Segment Start: Material shown

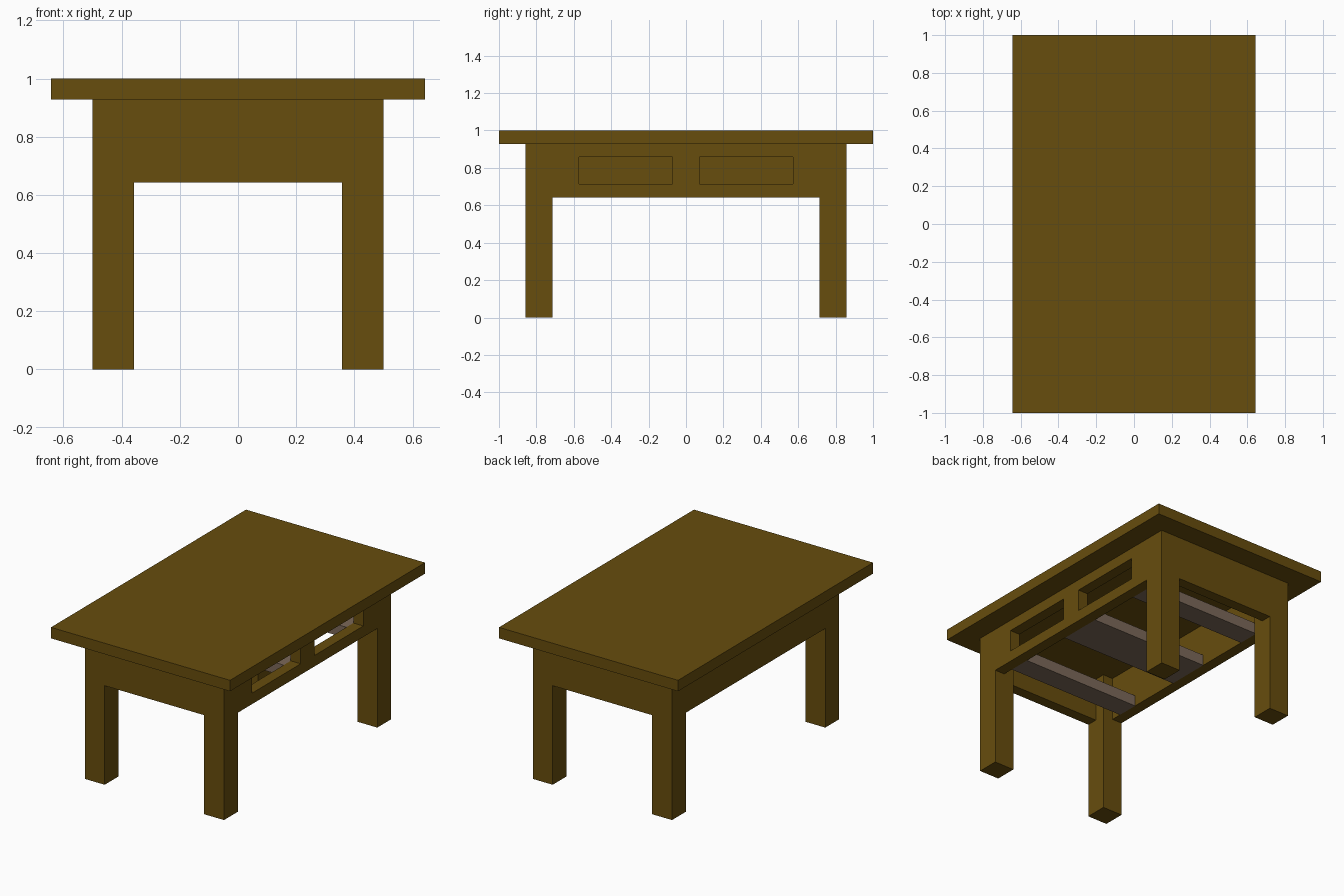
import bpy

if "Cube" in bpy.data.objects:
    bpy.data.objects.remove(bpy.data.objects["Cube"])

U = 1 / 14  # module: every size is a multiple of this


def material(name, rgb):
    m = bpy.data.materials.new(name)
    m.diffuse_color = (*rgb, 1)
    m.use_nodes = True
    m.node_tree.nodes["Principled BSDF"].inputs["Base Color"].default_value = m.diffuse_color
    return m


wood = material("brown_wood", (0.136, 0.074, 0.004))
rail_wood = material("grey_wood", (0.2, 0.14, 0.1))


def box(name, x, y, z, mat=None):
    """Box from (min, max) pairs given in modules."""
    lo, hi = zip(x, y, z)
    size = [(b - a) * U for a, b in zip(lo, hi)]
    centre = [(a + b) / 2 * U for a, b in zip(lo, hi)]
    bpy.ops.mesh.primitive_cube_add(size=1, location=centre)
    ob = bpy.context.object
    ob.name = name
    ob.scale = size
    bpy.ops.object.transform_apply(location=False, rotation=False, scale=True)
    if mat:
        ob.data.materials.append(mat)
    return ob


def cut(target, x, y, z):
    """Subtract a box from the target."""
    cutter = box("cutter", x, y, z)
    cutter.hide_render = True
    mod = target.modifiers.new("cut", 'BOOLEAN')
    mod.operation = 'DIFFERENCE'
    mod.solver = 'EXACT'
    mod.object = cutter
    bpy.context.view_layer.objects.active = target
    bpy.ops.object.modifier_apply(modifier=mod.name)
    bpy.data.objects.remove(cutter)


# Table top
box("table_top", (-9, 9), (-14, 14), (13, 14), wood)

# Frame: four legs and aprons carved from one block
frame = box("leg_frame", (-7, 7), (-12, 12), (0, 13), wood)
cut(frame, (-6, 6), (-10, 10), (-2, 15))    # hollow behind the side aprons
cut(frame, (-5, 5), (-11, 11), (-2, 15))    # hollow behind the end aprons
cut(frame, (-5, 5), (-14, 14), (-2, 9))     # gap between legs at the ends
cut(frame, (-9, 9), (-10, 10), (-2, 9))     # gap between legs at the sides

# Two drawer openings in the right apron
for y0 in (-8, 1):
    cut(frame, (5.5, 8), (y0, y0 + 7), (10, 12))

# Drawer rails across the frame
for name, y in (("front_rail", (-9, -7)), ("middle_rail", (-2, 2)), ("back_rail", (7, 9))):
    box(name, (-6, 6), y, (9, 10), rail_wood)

Segment End: Material shown
Segment Start: Material shown

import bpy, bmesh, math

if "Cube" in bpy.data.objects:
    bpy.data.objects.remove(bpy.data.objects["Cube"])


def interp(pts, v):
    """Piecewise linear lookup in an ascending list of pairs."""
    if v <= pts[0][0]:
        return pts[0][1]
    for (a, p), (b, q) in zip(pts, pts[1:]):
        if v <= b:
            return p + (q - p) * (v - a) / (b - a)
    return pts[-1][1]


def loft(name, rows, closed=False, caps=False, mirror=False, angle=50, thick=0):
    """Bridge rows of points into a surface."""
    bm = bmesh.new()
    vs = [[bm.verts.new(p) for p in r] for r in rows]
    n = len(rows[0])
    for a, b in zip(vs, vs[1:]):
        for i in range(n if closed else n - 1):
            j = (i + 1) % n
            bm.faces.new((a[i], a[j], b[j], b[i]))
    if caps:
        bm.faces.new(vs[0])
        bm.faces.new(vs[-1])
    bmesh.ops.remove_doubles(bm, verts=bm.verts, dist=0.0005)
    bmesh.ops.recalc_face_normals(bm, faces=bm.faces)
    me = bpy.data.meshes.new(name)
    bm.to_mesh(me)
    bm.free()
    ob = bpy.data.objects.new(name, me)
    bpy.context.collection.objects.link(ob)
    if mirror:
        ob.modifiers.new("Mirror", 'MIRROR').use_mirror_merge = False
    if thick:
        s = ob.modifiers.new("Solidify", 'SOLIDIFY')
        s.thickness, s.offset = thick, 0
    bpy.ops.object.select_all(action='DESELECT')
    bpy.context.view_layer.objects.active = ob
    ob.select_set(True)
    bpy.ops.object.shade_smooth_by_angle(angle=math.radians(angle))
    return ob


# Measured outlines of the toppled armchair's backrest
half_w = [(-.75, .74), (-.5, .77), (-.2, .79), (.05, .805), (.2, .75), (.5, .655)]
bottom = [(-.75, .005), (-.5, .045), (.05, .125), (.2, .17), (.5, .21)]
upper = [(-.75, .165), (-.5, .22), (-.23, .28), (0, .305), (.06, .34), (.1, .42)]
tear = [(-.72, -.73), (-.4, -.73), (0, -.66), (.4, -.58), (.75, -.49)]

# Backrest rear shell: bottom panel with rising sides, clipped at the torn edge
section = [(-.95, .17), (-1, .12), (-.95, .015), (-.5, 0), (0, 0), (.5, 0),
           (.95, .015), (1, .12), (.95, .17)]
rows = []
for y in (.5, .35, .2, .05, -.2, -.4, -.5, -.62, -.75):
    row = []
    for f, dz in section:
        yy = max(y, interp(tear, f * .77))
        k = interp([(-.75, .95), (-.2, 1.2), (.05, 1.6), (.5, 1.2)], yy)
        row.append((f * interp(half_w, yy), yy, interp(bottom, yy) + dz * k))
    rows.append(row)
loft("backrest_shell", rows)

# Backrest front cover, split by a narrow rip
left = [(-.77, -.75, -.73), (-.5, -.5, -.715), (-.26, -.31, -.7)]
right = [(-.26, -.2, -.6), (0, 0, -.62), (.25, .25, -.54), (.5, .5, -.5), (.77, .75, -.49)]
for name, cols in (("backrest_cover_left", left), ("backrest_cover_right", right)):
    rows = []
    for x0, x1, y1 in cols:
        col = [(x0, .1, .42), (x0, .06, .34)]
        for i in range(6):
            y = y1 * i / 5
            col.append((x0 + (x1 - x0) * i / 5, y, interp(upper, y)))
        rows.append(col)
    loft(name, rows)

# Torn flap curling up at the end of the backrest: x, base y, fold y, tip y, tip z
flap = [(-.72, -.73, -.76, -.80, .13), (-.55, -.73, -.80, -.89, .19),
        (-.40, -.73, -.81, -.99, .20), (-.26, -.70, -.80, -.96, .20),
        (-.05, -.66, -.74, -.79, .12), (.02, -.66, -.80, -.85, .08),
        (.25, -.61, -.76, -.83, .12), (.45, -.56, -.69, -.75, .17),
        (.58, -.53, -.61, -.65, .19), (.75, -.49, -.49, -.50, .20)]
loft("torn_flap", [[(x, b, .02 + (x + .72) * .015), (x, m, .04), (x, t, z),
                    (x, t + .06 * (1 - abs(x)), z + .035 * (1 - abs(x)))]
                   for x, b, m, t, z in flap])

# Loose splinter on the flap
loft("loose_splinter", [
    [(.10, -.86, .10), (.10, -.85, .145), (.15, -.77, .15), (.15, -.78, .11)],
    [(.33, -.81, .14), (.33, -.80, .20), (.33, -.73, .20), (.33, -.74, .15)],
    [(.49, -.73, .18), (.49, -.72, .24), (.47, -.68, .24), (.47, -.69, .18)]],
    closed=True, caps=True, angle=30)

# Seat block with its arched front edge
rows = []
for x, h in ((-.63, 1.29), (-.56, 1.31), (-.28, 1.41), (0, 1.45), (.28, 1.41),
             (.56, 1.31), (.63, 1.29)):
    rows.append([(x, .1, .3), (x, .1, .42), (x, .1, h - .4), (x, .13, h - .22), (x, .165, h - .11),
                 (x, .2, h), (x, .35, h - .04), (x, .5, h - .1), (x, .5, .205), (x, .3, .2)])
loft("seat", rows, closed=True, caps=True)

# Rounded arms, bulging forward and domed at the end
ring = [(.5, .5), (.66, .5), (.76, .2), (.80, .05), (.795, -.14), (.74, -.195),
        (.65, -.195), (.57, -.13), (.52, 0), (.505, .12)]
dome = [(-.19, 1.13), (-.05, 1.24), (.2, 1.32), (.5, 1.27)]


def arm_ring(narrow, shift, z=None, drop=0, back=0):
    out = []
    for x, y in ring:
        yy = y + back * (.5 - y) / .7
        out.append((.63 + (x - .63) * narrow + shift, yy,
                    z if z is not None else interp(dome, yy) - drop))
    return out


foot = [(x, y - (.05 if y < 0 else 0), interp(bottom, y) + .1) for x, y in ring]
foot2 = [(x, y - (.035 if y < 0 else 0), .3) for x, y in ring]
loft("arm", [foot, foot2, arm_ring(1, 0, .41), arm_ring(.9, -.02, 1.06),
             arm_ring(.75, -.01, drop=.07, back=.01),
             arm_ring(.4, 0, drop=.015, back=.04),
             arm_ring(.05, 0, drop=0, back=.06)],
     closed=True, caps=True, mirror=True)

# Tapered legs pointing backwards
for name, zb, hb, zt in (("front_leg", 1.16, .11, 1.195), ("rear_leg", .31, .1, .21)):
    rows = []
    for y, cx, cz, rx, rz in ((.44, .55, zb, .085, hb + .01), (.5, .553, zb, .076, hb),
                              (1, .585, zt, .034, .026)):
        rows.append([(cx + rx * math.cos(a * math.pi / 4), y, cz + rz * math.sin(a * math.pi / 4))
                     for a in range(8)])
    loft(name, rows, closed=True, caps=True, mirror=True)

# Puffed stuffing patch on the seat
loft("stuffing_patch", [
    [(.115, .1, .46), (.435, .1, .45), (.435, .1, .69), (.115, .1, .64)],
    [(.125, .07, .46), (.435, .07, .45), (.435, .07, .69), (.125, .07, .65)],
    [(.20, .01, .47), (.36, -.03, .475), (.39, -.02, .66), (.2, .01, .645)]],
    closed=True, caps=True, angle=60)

Segment End: Material shown
Segment Start: Material shown

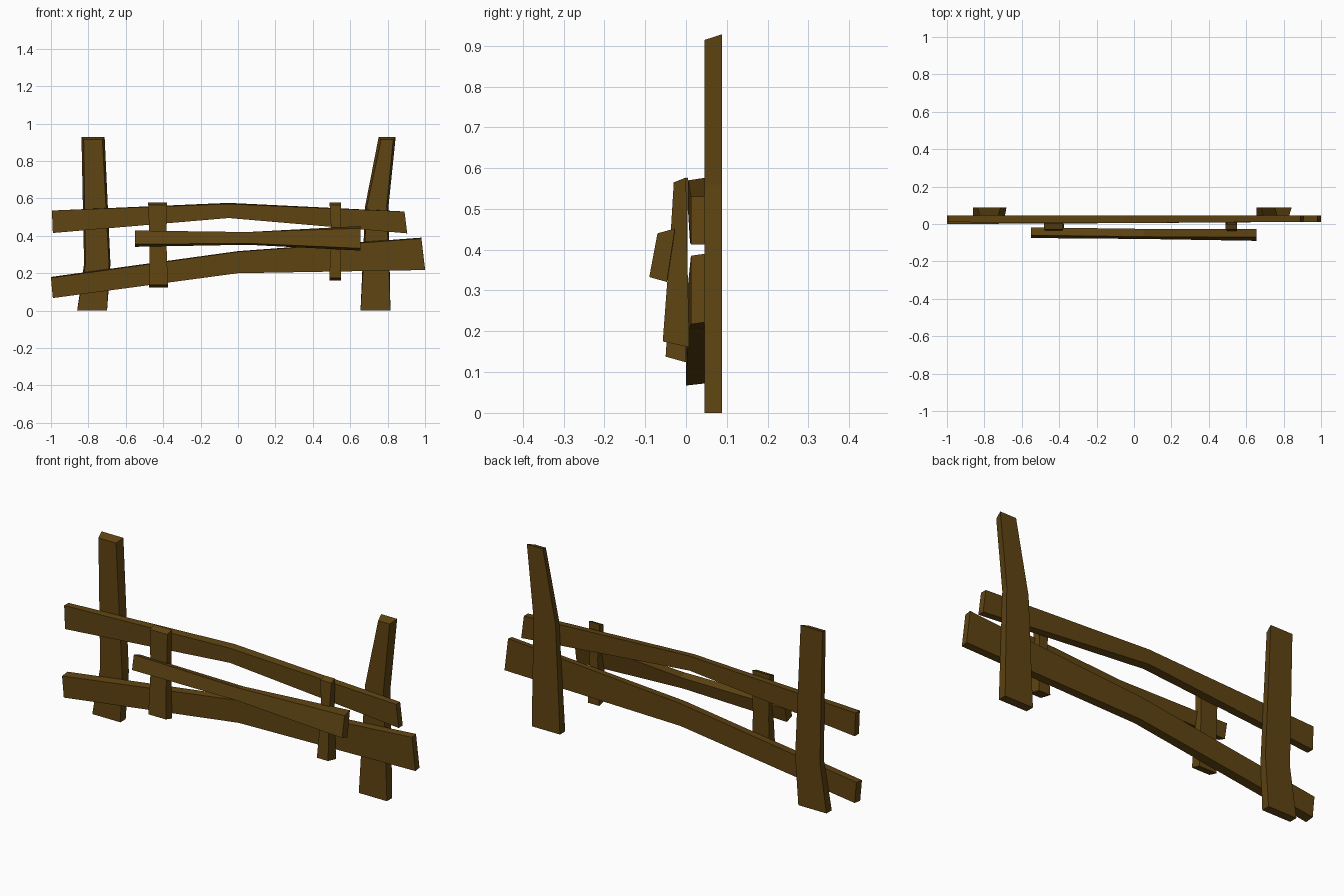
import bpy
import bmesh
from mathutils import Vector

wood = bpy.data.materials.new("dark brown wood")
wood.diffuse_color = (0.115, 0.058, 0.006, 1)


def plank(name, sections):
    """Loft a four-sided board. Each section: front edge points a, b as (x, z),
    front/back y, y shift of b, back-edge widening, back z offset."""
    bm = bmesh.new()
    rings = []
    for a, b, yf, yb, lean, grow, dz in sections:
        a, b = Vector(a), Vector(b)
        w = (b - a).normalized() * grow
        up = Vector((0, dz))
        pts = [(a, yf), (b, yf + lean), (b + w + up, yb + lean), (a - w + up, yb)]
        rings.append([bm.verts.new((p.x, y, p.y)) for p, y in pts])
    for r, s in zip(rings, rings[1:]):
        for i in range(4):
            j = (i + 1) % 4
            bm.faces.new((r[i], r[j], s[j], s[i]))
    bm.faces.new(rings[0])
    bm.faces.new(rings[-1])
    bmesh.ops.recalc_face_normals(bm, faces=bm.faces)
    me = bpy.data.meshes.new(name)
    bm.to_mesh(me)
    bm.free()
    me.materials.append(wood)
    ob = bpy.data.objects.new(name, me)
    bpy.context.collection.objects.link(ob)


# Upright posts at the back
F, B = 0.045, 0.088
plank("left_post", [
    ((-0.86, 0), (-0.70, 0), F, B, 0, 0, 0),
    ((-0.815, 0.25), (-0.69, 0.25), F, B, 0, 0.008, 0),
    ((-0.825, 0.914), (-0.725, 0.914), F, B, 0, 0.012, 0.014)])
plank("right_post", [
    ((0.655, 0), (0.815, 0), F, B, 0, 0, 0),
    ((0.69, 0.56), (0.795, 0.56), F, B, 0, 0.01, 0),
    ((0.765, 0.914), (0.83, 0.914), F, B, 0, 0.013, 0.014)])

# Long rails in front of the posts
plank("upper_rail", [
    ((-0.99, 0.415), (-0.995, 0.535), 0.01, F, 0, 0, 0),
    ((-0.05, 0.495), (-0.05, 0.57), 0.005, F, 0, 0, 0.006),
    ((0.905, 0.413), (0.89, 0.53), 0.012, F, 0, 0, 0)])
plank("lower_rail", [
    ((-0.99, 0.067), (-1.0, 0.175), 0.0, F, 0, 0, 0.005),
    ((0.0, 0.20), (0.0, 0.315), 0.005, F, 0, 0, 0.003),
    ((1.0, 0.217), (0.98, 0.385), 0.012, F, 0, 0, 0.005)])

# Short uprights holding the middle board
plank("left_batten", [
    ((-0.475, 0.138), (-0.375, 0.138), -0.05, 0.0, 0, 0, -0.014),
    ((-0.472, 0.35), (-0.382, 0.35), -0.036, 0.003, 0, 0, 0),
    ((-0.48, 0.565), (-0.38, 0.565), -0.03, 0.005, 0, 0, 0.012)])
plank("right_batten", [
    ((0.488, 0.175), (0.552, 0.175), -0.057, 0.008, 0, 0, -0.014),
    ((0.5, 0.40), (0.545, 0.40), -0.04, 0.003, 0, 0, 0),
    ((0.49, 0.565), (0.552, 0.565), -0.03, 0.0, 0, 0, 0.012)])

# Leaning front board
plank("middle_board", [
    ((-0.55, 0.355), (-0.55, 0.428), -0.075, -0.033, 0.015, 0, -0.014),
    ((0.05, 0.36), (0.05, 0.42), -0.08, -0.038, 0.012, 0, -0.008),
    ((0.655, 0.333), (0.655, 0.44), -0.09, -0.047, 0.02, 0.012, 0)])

Segment End: Material shown

**What the task asks:**
From the entries above, copy every line that holds the word "context".

**Task solution:**
    ob = bpy.context.object
    bpy.context.view_layer.objects.active = target
    bpy.context.collection.objects.link(ob)
    bpy.context.view_layer.objects.active = ob
    bpy.context.collection.objects.link(ob)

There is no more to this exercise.